Estate planning is the act of preparing your estate for your family and loved ones after your death. Estate refers to all property, including real estate, bank accounts, stocks, life insurance, and personal property a person owns. Estate planning helps you identify the family members and loved ones that will receive your estate after death.
Estate planning guarantees everything will be transferred to those you’ve previously identified, avoid the time and cost associated with the process of estate planning after you’ve passed, and set the plans for other things, such as funeral and burial arrangements.
Understanding The Basics
Having an estate plan is the most thoughtful plan you can have in place for your loved ones. Estate planning involves many aspects of a person’s assets. It manages someone’s personal properties and financial obligations, in case of disability. At the same time, it provides a path for family members, including spouses and children, to use their loved one’s assets once they passed.
These are the essential functions estate planning helps with:
- Limits estate taxes through trust accounts in the name of beneficiaries to cut down on taxes when the time comes to start the transfer.
- Establishes a guardian for living dependents in case of death.
- Names an executor to oversee the will.
- Sets funeral arrangements
- Establishes donations to charitable and non-profits organizations
- Sets a power of attorney to manage assets and investments in case of disability.
Estate Planning vs. Will
Some people confuse estate planning with having a will when in fact, estate planning involves having a will. A will is a legal document that includes your wishes as to where your assets will go after death. Meanwhile, a comprehensive estate plan consists of a will, a power of attorney, and trusts for your children or a favorite charity, if you choose.

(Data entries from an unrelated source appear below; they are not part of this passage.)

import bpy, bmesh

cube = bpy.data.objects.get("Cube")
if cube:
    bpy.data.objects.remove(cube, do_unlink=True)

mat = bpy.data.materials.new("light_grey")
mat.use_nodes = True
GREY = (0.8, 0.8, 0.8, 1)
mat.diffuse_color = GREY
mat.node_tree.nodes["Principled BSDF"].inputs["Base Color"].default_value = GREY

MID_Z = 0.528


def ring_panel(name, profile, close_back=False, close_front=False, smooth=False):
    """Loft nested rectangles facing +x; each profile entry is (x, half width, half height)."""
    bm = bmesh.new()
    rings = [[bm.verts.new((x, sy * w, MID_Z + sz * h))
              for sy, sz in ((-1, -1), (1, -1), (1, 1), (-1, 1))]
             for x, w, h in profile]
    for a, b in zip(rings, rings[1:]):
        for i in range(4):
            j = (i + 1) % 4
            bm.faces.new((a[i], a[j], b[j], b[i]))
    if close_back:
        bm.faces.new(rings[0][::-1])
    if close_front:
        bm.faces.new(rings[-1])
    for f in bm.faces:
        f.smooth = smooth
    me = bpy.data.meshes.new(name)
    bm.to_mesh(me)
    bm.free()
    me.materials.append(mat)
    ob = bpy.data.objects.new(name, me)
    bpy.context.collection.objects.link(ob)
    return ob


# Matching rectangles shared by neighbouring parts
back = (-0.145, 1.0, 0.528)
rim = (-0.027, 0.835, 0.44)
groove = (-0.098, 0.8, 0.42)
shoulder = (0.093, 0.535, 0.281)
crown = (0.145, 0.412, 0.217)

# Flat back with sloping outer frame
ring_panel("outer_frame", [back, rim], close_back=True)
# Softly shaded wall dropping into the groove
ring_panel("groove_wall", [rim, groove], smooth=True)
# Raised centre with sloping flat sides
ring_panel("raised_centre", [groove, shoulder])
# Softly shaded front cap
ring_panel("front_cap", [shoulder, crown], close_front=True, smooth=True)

Estate Planning Checklist
Estate planning involves much more than drafting a will. A successful estate plan includes everything your family and loved ones will need to access control to your assets after your death. The simplest estate plan should include:
- Wills and Trusts – the main components of an estate plan to ensure assets are distributed according to your wishes. A trust also helps limit estate taxes and other legal challenges that may occur.
- Power of Attorney – choosing a person or an agent that will act on your behalf when you’re unable to do so yourself. Without a power of attorney, the court system may be left to decide what happens to your estate if you’re found to be mentally incompetent or die.
- Beneficiary Designations – if a beneficiary is not appointed the court will be left to decide where your funds will go.
- Letter of Intent – this will be the document that states your beneficiary.
- Healthcare Power of Attorney – you should also look for a person that will be responsible for making important healthcare decisions on your behalf if you ever become incapable of doing so.
- Guardianship Designations – although some wills include this clause, it is best also to add it on your estate planning. This will help you choose a guardian for your minor children in the case of death.
The Bottom Line
Estate planning involves much more than just splitting your assets when you die. Focusing on having an estate plan will help your family members and loved ones feel secure and protected in the event of incapacity or death.